PROBLEM TO WORK ON » Scan the material for the word "push" and copy each line where it occurs.
**** EXTRACTED INFORMATION
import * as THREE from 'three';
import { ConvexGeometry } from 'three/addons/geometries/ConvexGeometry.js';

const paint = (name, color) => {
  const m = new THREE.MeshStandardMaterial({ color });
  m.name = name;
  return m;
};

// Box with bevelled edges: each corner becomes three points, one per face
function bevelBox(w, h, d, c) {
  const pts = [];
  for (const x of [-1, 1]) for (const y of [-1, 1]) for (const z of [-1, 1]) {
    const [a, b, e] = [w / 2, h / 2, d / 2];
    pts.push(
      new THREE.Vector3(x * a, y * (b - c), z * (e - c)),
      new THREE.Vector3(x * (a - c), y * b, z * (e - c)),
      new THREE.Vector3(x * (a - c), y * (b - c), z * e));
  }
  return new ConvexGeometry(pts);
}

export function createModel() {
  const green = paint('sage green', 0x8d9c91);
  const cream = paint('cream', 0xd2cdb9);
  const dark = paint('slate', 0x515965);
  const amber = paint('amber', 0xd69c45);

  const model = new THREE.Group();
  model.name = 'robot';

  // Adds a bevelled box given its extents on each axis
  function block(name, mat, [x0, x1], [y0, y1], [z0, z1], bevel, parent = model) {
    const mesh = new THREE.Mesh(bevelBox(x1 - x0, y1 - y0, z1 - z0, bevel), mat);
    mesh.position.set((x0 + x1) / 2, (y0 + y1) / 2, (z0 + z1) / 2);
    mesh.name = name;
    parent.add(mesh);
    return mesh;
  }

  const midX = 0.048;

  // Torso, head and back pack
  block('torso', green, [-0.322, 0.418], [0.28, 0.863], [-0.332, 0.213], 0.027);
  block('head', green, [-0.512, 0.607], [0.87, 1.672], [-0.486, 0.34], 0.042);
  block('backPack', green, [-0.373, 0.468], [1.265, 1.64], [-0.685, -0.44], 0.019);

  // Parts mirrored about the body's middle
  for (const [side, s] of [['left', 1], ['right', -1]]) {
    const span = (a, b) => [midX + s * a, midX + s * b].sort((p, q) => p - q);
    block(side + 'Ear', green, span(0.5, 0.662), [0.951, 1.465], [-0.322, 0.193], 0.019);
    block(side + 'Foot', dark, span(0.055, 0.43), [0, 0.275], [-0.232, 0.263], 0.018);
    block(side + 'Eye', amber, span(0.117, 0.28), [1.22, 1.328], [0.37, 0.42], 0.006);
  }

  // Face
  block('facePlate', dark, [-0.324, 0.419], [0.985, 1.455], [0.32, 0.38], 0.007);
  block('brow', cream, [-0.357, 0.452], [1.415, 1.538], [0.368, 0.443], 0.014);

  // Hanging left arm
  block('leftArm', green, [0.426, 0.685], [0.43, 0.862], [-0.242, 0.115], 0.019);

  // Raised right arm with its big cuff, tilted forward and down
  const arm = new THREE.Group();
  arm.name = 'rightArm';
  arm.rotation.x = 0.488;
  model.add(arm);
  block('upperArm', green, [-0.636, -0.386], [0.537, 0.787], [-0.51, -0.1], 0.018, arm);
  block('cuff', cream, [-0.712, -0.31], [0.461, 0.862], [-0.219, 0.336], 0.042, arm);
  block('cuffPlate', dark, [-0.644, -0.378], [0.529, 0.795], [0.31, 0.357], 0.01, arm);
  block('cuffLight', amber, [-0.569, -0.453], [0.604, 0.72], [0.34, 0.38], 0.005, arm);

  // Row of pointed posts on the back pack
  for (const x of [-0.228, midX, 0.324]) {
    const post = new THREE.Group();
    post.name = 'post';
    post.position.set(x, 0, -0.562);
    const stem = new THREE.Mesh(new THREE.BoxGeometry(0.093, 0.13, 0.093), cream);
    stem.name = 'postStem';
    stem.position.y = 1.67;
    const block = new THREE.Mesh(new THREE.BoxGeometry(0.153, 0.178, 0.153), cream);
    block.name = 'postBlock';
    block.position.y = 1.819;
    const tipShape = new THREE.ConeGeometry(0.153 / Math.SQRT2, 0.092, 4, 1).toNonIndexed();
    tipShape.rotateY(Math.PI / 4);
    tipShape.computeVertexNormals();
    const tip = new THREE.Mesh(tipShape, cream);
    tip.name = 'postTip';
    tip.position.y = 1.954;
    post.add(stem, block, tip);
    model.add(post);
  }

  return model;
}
********
**** EXTRACTED INFORMATION
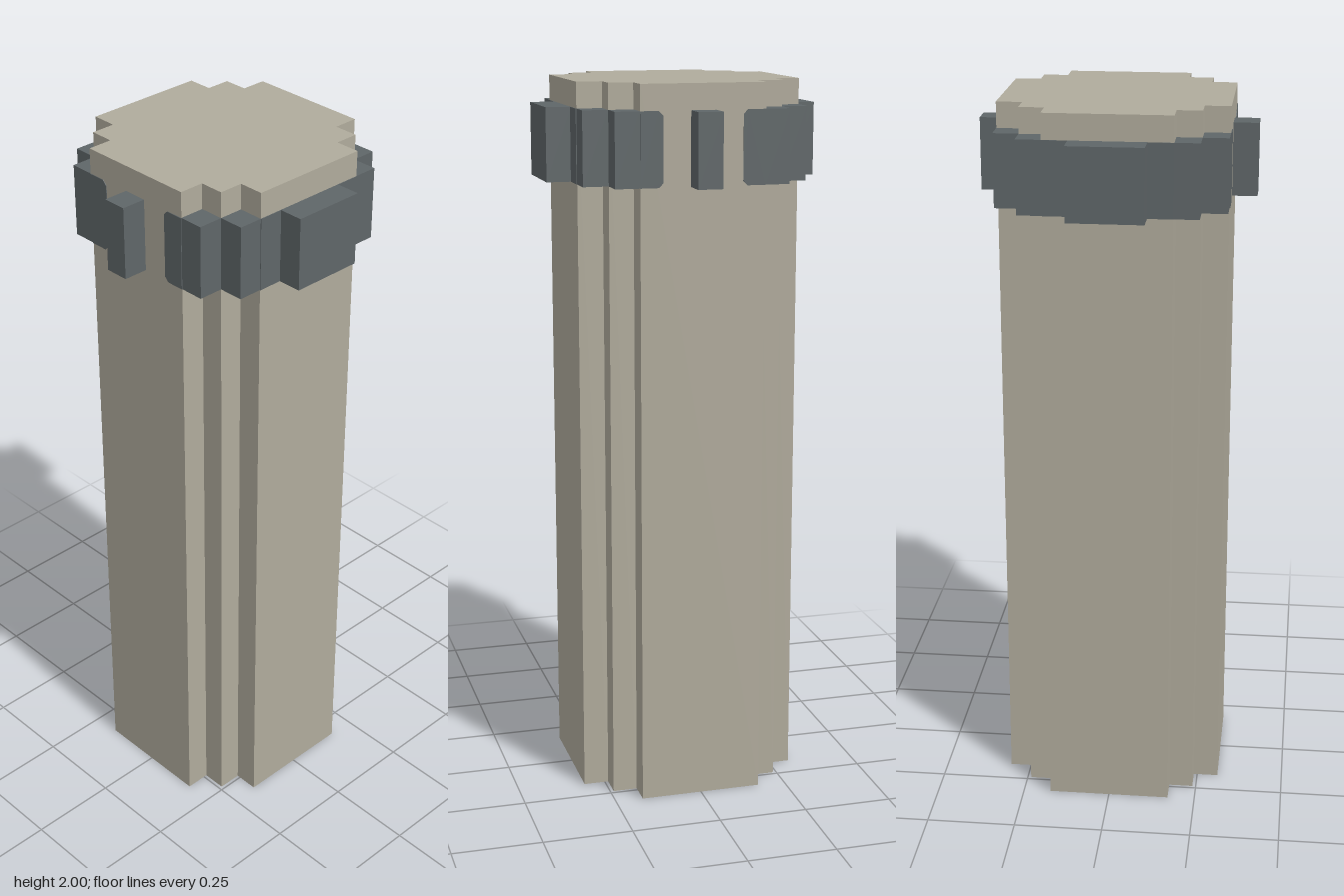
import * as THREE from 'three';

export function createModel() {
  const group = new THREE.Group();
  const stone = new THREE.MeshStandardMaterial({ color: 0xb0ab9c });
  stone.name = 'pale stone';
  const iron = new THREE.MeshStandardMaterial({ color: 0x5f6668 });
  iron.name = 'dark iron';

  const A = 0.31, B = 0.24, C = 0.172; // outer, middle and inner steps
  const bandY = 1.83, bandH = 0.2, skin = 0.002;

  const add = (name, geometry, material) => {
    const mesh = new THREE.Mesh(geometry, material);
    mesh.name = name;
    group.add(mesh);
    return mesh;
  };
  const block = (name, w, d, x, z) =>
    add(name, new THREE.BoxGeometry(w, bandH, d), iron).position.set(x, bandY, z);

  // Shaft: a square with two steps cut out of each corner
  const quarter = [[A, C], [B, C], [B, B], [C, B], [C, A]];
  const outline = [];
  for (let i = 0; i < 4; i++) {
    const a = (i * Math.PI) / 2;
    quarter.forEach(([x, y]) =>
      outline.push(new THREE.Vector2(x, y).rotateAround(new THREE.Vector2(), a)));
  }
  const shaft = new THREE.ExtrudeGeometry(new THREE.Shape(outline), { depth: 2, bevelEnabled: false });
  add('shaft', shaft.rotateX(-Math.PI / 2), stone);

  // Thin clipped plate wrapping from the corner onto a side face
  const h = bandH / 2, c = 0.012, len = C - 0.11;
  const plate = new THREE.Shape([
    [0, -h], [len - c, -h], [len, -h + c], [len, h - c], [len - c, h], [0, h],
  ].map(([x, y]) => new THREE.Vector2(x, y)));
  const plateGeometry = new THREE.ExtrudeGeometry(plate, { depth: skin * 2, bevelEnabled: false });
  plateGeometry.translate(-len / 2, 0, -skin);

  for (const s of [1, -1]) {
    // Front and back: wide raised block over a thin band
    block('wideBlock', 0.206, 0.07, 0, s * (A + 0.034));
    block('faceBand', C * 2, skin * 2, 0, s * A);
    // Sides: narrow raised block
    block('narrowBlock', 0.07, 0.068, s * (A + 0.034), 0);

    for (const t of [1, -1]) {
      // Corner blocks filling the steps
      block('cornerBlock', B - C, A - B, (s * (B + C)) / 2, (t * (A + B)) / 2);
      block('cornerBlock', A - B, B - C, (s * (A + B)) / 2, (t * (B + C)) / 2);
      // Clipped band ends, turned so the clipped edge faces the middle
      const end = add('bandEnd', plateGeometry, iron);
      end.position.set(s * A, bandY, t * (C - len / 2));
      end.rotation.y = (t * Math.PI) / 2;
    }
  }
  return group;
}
********
**** EXTRACTED INFORMATION
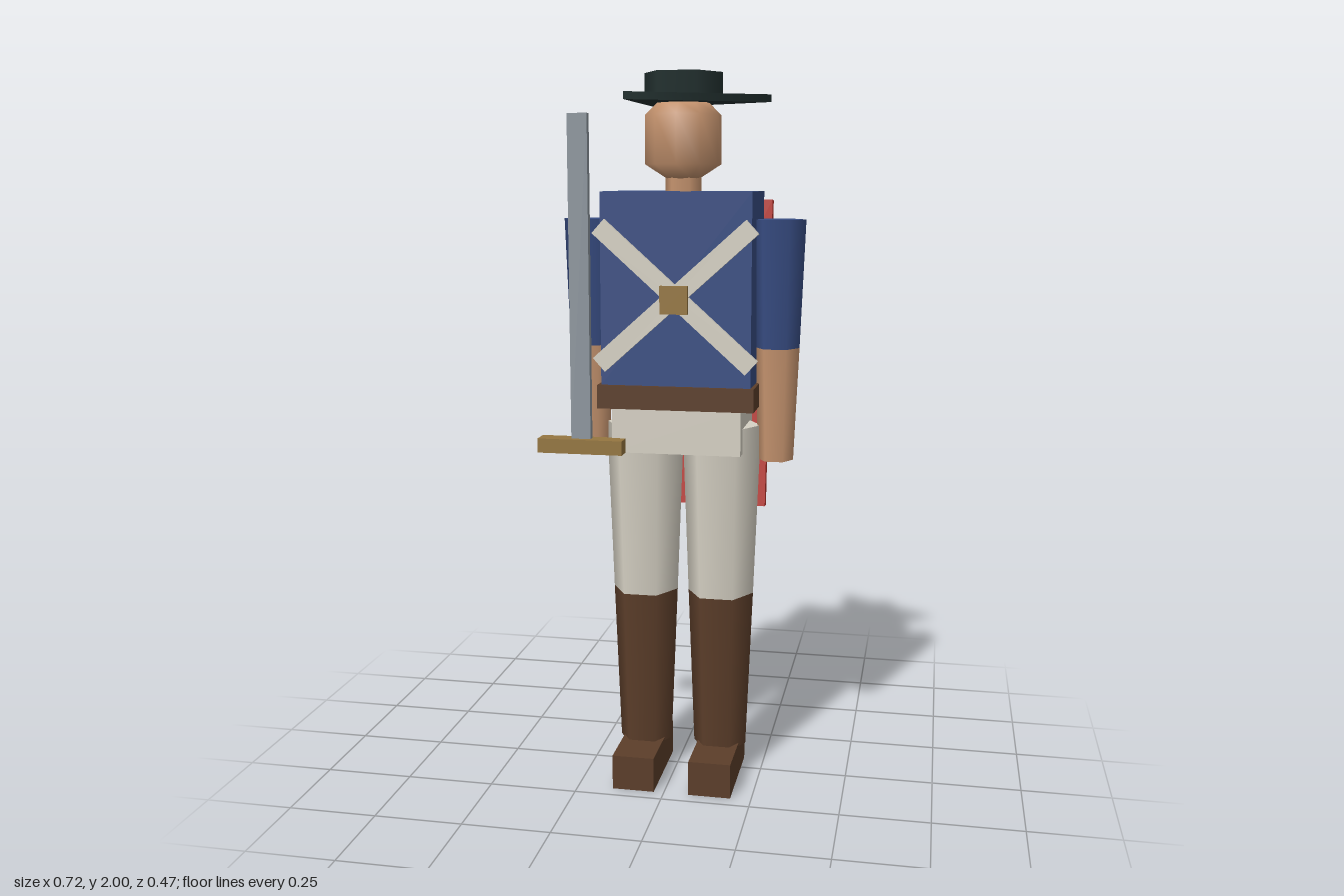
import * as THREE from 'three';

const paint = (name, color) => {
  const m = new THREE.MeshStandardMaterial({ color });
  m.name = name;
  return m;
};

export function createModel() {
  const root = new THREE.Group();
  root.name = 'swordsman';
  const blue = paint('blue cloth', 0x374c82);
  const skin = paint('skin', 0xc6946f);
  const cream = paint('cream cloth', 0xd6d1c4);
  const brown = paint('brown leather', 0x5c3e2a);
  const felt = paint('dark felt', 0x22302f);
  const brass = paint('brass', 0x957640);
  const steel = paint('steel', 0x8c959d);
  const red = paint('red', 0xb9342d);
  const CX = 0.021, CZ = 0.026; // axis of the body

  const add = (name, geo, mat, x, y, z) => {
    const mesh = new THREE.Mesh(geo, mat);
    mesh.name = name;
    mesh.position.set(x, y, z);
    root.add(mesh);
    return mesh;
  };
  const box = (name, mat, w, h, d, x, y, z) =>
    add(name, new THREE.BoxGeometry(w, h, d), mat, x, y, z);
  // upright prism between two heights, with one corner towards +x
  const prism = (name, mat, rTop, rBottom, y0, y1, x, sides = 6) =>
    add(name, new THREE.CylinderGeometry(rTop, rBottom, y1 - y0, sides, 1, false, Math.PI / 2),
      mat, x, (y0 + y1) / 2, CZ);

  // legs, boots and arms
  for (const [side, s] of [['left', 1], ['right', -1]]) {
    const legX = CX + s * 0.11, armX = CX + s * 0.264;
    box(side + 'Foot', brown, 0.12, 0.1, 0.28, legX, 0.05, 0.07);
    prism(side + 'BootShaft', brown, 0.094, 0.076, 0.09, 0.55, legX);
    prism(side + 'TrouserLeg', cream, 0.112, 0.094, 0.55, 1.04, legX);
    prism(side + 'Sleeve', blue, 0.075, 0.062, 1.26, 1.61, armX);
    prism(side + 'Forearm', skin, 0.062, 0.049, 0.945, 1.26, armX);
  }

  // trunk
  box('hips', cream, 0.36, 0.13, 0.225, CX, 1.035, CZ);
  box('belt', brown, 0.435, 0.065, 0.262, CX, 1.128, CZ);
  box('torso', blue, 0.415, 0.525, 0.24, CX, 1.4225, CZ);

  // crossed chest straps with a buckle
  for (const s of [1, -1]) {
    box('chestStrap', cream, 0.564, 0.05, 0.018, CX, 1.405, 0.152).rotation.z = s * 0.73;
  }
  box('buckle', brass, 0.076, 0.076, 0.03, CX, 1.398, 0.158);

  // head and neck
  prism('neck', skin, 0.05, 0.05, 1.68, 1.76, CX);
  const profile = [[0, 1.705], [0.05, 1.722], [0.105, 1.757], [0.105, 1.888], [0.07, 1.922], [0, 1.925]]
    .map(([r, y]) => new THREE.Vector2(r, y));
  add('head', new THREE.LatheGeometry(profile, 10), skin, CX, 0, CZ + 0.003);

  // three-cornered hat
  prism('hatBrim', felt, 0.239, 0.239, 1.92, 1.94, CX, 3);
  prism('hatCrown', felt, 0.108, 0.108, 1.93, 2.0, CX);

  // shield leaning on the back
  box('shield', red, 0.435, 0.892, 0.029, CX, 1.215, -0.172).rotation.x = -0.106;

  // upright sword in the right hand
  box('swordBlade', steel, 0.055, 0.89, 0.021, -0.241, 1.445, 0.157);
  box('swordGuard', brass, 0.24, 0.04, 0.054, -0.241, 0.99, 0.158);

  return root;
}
********
YOUR SOLUTION »
    pts.push(
      outline.push(new THREE.Vector2(x, y).rotateAround(new THREE.Vector2(), a)));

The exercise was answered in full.